- User-friendly receipt upload so that receipts are located in a central location
- Payment logs for the ability to check every individual payment
- Flexible methods of payment (virtual cards for online, physical cards, invoicing software, etc.)
Cutting costs presents an enormous challenge because discretionary costs are harder to keep track of because they’re so variable. And because budgets for discretionary spending allow managers to spend the money at their discretion, it can be difficult to account for it.
Managing discretionary costs is the key to making the right cuts.
Here are some key things to consider:
- A good definition of discretionary costs is that they are not essential to the day-to-day operation of the business and can be reduced or eliminated in the short-term. They can be thought of as “wants” instead of “needs”.
- Discretionary spending includes a wide range of expenses across all departments and teams.
- Some expenses may still be completely necessary for a specific business even if they’re not technically “essential”.
- Discretionary costs are so varied and are not fixed costs. This makes them hard to manage, even for a company’s finance team.
- Adopting a spend management system will ensure that a business can account for all expenses, discretionary and otherwise. Once this system is in place, accountability will be easier to manage.
There are many reasons why a company may need to reduce expenses. A recession or economic downturn, or a few less than stellar quarters can make it necessary to protect the business.
Companies that sell non- essential products and services, or luxury goods can be cyclical. They have to be proficient at controlling their costs.
Learning how to manage discretionary costs by keeping track of expenses and analyzing which discretionary costs can be cut in the short-term without jeopardizing the company’s stability, will give a business the breathing room it needs to recover.
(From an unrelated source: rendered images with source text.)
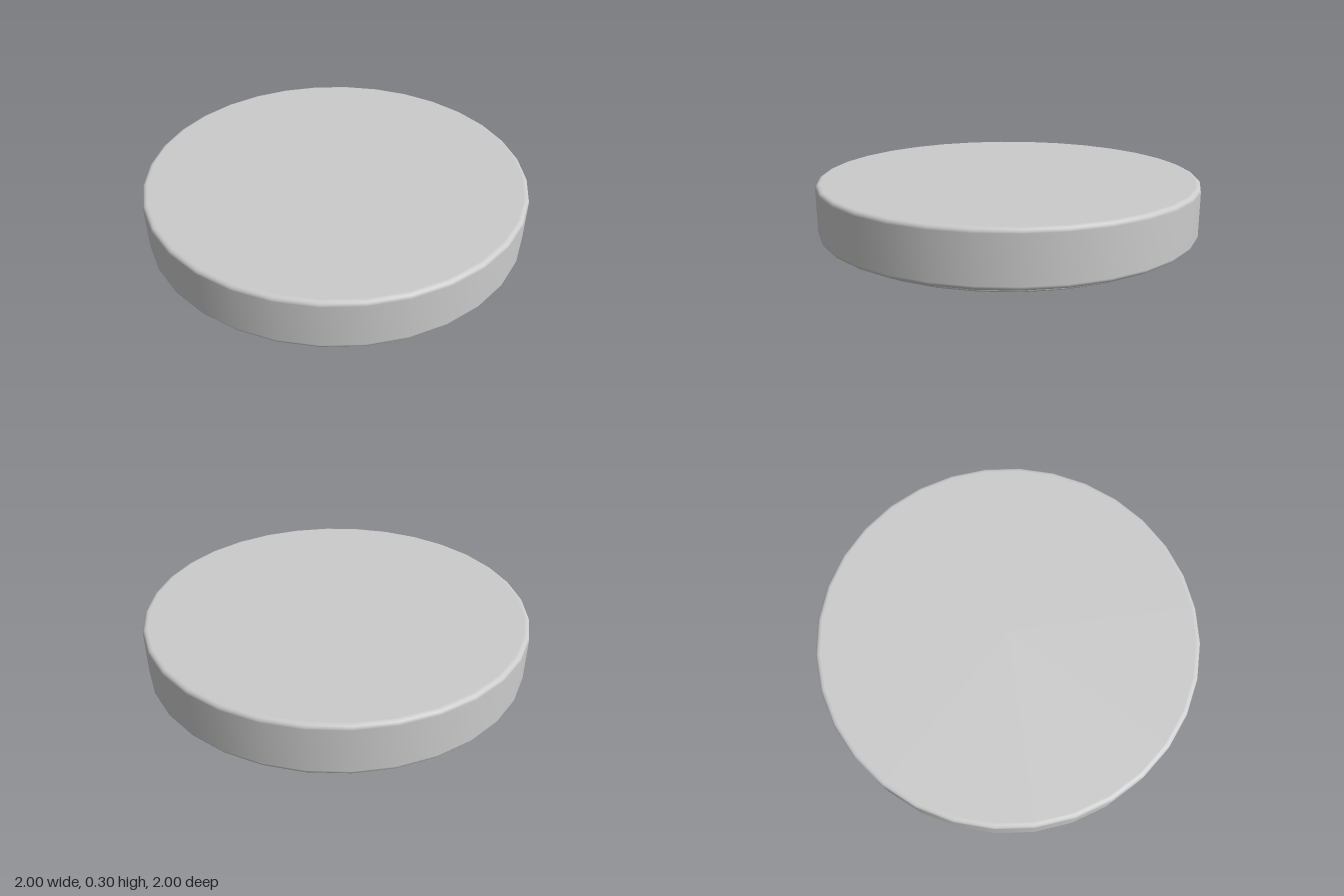
import * as THREE from 'three';

const SIDES = 32;

// Solid disc with rounded rims; extra rings beside each rim keep the flats evenly shaded.
function roundedDisc(name, radius, bottom, top, bevel, material) {
  const points = [new THREE.Vector2(0, bottom), new THREE.Vector2(radius - bevel - 0.004, bottom)];
  const steps = 4;
  const addRim = (centreY, startAngle) => {
    for (let i = 0; i <= steps; i++) {
      const a = startAngle + (i / steps) * Math.PI / 2;
      points.push(new THREE.Vector2(radius - bevel + bevel * Math.cos(a), centreY + bevel * Math.sin(a)));
    }
  };
  addRim(bottom + bevel, -Math.PI / 2);
  addRim(top - bevel, 0);
  points.push(new THREE.Vector2(radius - bevel - 0.004, top), new THREE.Vector2(0, top));
  const mesh = new THREE.Mesh(new THREE.LatheGeometry(points, SIDES), material);
  mesh.name = name;
  return mesh;
}

export function createModel() {
  const group = new THREE.Group();
  group.name = 'roundDisc';
  const grey = new THREE.MeshStandardMaterial({ color: 0xcccccc });

  // Thick main disc
  group.add(roundedDisc('body', 1, 0.034, 0.304, 0.022, grey));
  // Slightly narrower foot, its top sunk into the body
  group.add(roundedDisc('base', 0.925, 0, 0.06, 0.01, grey));

  return group;
}
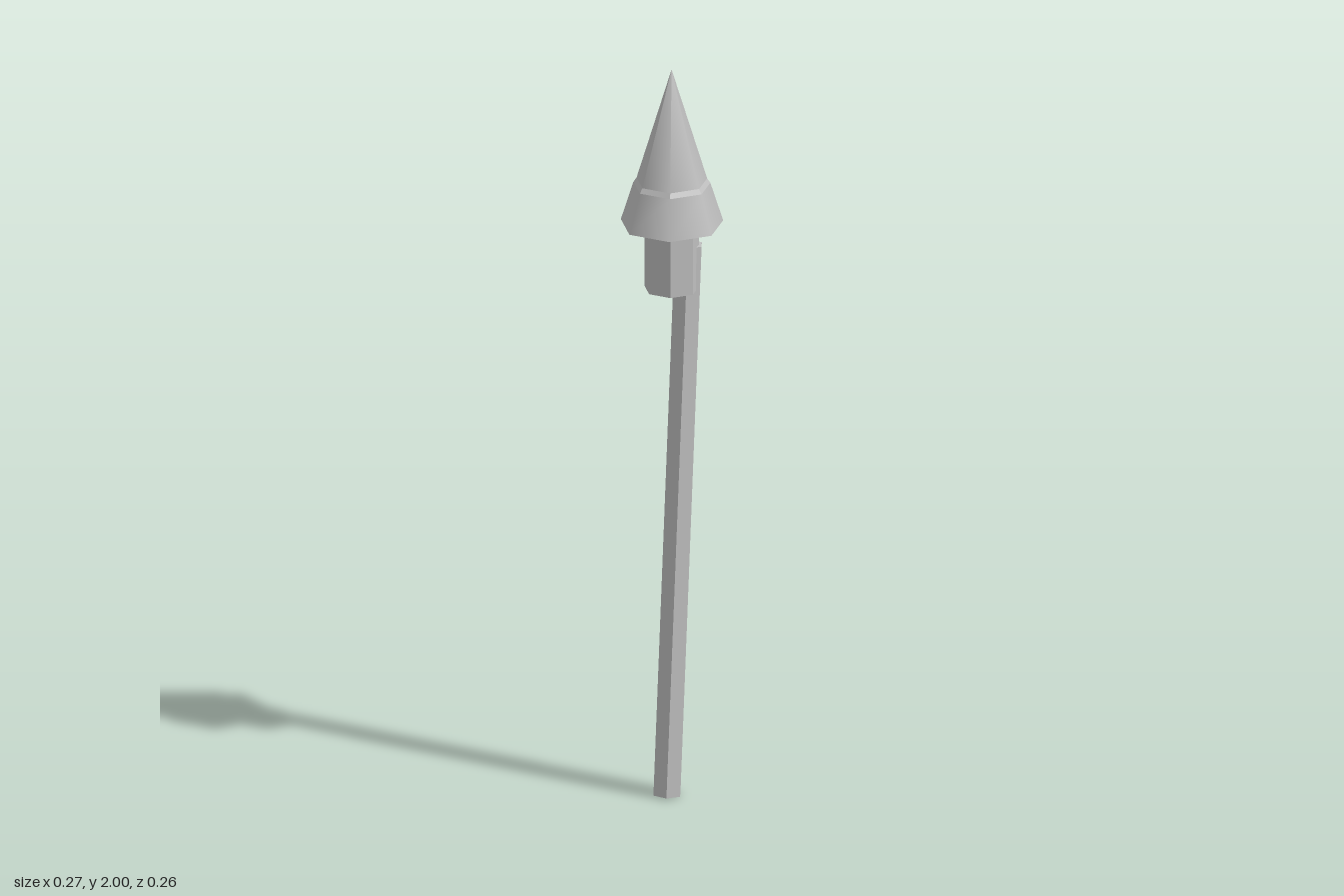
import * as THREE from 'three';

export function createModel() {
  const model = new THREE.Group();
  model.name = 'fireworkRocket';

  const grey = new THREE.MeshStandardMaterial({ color: 0xbfbfbf });
  grey.name = 'grey';

  const add = (name, geometry) => {
    const mesh = new THREE.Mesh(geometry, grey);
    mesh.name = name;
    model.add(mesh);
    return mesh;
  };
  // Flat-sided version of a geometry
  const faceted = (geometry) => {
    const flat = geometry.toNonIndexed();
    flat.computeVertexNormals();
    return flat;
  };
  // Seven-sided section with a corner at the front
  const section = (name, rTop, rBottom, y0, y1, flat, open) => {
    const g = new THREE.CylinderGeometry(rTop, rBottom, y1 - y0, 7, 1, open);
    const mesh = add(name, flat ? faceted(g) : g);
    mesh.position.set(0, (y0 + y1) / 2, -0.008);
  };

  // Nose: flared skirt, narrow ledge and pointed tip
  section('noseSkirt', 0.103, 0.137, 1.57, 1.677, false, false);
  section('noseLedge', 0.0945, 0.103, 1.677, 1.69, true, true);
  section('noseTip', 0, 0.0945, 1.69, 2.0, false, true);

  // Powder tube
  section('tube', 0.073, 0.073, 1.39, 1.575, true, false);

  // Six-sided guide stick, leaning into the side of the tube
  const foot = new THREE.Vector3(-0.01, 0.0025, 0.049);
  const head = new THREE.Vector3(0.043, 1.508, -0.025);
  const axis = head.clone().sub(foot);
  const stick = add('stick', faceted(new THREE.CylinderGeometry(0.04, 0.04, axis.length(), 6)));
  stick.position.copy(foot).add(head).multiplyScalar(0.5);
  stick.quaternion.setFromUnitVectors(new THREE.Vector3(0, 1, 0), axis.normalize());

  return model;
}
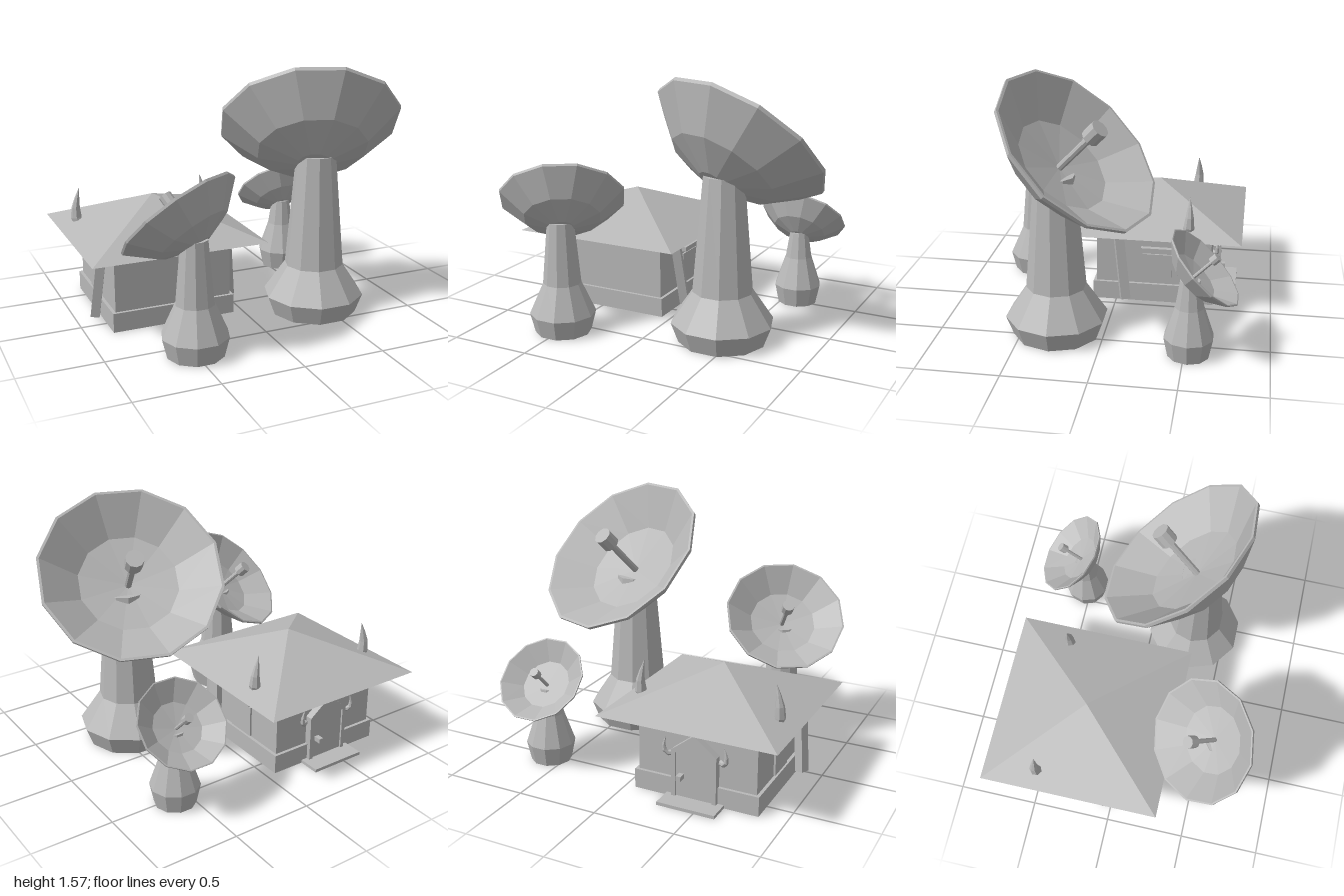
import * as THREE from 'three';

const grey = new THREE.MeshStandardMaterial({ color: 0xb8b8b8, flatShading: true, side: THREE.DoubleSide });
grey.name = 'plainGrey';

function add(parent, name, geometry, x = 0, y = 0, z = 0) {
  const mesh = new THREE.Mesh(geometry, grey);
  mesh.name = name;
  mesh.position.set(x, y, z);
  parent.add(mesh);
  return mesh;
}
const box = (w, h, d) => new THREE.BoxGeometry(w, h, d);
const lathe = (points, sides, start) =>
  new THREE.LatheGeometry(points.map(p => new THREE.Vector2(p[0], p[1])), sides, start);

// Tapered horn: a tube whose rings shrink toward the tip
function horn(points, radius, sides = 7, steps = 5) {
  const curve = new THREE.CatmullRomCurve3(points.map(p => new THREE.Vector3(...p)));
  const geo = new THREE.TubeGeometry(curve, steps, radius, sides);
  const pos = geo.attributes.position, v = new THREE.Vector3();
  for (let i = 0; i < pos.count; i++) {
    const t = Math.floor(i / (sides + 1)) / steps;
    const c = curve.getPointAt(t);
    v.fromBufferAttribute(pos, i).sub(c).multiplyScalar(Math.max(0.02, 1 - t * t)).add(c);
    pos.setXYZ(i, v.x, v.y, v.z);
  }
  return geo;
}

// Flared ten-sided pedestal carrying a tilted dish with a feed
function dishTower(name, { at, radii, top, dishAt, size, yaw }) {
  const tower = new THREE.Group();
  tower.name = name;
  const [foot, belly, neck, tip] = radii;
  add(tower, 'pedestal', lathe(
    [[foot, 0], [belly, 0.12], [neck, 0.31], [tip, top], [0, top]], 10, Math.PI / 2), at[0], 0, at[1]);

  const dish = new THREE.Group();
  dish.name = 'dishAssembly';
  dish.position.set(...dishAt);
  dish.rotation.set(-Math.PI / 4, yaw, 0, 'YXZ');
  dish.scale.setScalar(size);
  // Thick bowl with a flat hub underneath
  add(dish, 'dish', lathe(
    [[0, -0.31], [0.1, -0.31], [0.34, -0.22], [0.56, -0.022], [0.562, 0], [0.546, 0], [0.31, -0.16], [0, -0.198]],
    12, Math.PI / 12));
  add(dish, 'feedStem', new THREE.CylinderGeometry(0.022, 0.022, 0.34, 8), 0, -0.05, 0);
  add(dish, 'feedHead', new THREE.CylinderGeometry(0.056, 0.056, 0.095, 10), 0, 0.142, 0);
  tower.add(dish);
  return tower;
}

function house() {
  const g = new THREE.Group();
  g.name = 'house';
  g.position.set(-0.45, 0, -0.24);

  add(g, 'foundation', box(0.78, 0.12, 0.78), 0, 0.06, 0);
  add(g, 'walls', box(0.74, 0.38, 0.74), 0, 0.3, 0);
  const roof = new THREE.ConeGeometry(Math.SQRT1_2, 0.23, 4);
  roof.rotateY(Math.PI / 4);
  roof.scale(1.1, 1, 1.12);
  add(g, 'roof', roof, 0, 0.605, 0);

  // Side details, mirrored
  for (const s of [-1, 1]) {
    add(g, 'window', box(0.02, 0.2, 0.19), s * 0.372, 0.226, -0.025);
    add(g, 'lintel', box(0.05, 0.03, 0.21), s * 0.378, 0.36, -0.025);
    const post = add(g, 'leaningPost', box(0.055, 0.45, 0.06), s * 0.42, 0.26, 0.2);
    post.rotation.set(0.12, s * 0.35, s * 0.1, 'XZY');
    add(g, 'roofHorn', horn(
      [[s * 0.36, 0.46, -0.2], [s * 0.42, 0.5, -0.22], [s * 0.435, 0.6, -0.23], [s * 0.41, 0.74, -0.227]], 0.042));
    add(g, 'doorHorn', horn(
      [[s * 0.15, 0.27, -0.37], [s * 0.185, 0.275, -0.395], [s * 0.195, 0.32, -0.4], [s * 0.18, 0.38, -0.4]], 0.017));
  }

  // Pointed door on the back wall
  const arch = (w, shoulder, peak) => new THREE.Shape([
    new THREE.Vector2(-w, 0), new THREE.Vector2(w, 0), new THREE.Vector2(w, shoulder),
    new THREE.Vector2(0, peak), new THREE.Vector2(-w, shoulder)]);
  const frame = arch(0.14, 0.31, 0.42);
  frame.holes.push(arch(0.115, 0.295, 0.385));
  add(g, 'doorFrame', new THREE.ExtrudeGeometry(frame, { depth: 0.06, bevelEnabled: false }), 0, 0, -0.415);
  add(g, 'door', new THREE.ExtrudeGeometry(arch(0.117, 0.296, 0.388), { depth: 0.05, bevelEnabled: false }), 0, 0, -0.403);
  add(g, 'doorKnob', box(0.03, 0.03, 0.05), 0.08, 0.152, -0.425);
  add(g, 'doorStep', box(0.36, 0.02, 0.15), 0, 0.01, -0.45);
  return g;
}

export function createModel() {
  const model = new THREE.Group();
  model.name = 'dishStation';
  model.add(
    house(),
    dishTower('largeTower', {
      at: [0.425, 0.29], radii: [0.265, 0.31, 0.182, 0.122], top: 1.005,
      dishAt: [0.46, 1.187, 0.13], size: 1, yaw: -0.35 }),
    dishTower('mediumTower', {
      at: [-0.495, 0.605], radii: [0.17, 0.2, 0.115, 0.08], top: 0.69,
      dishAt: [-0.548, 0.81, 0.496], size: 0.68, yaw: 0.56 }),
    dishTower('smallTower', {
      at: [0.595, -0.525], radii: [0.125, 0.15, 0.086, 0.06], top: 0.475,
      dishAt: [0.592, 0.562, -0.612], size: 0.49, yaw: 0 }));
  return model;
}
PLANERGY makes it easy to manage your company's discretionary spendingFind Out How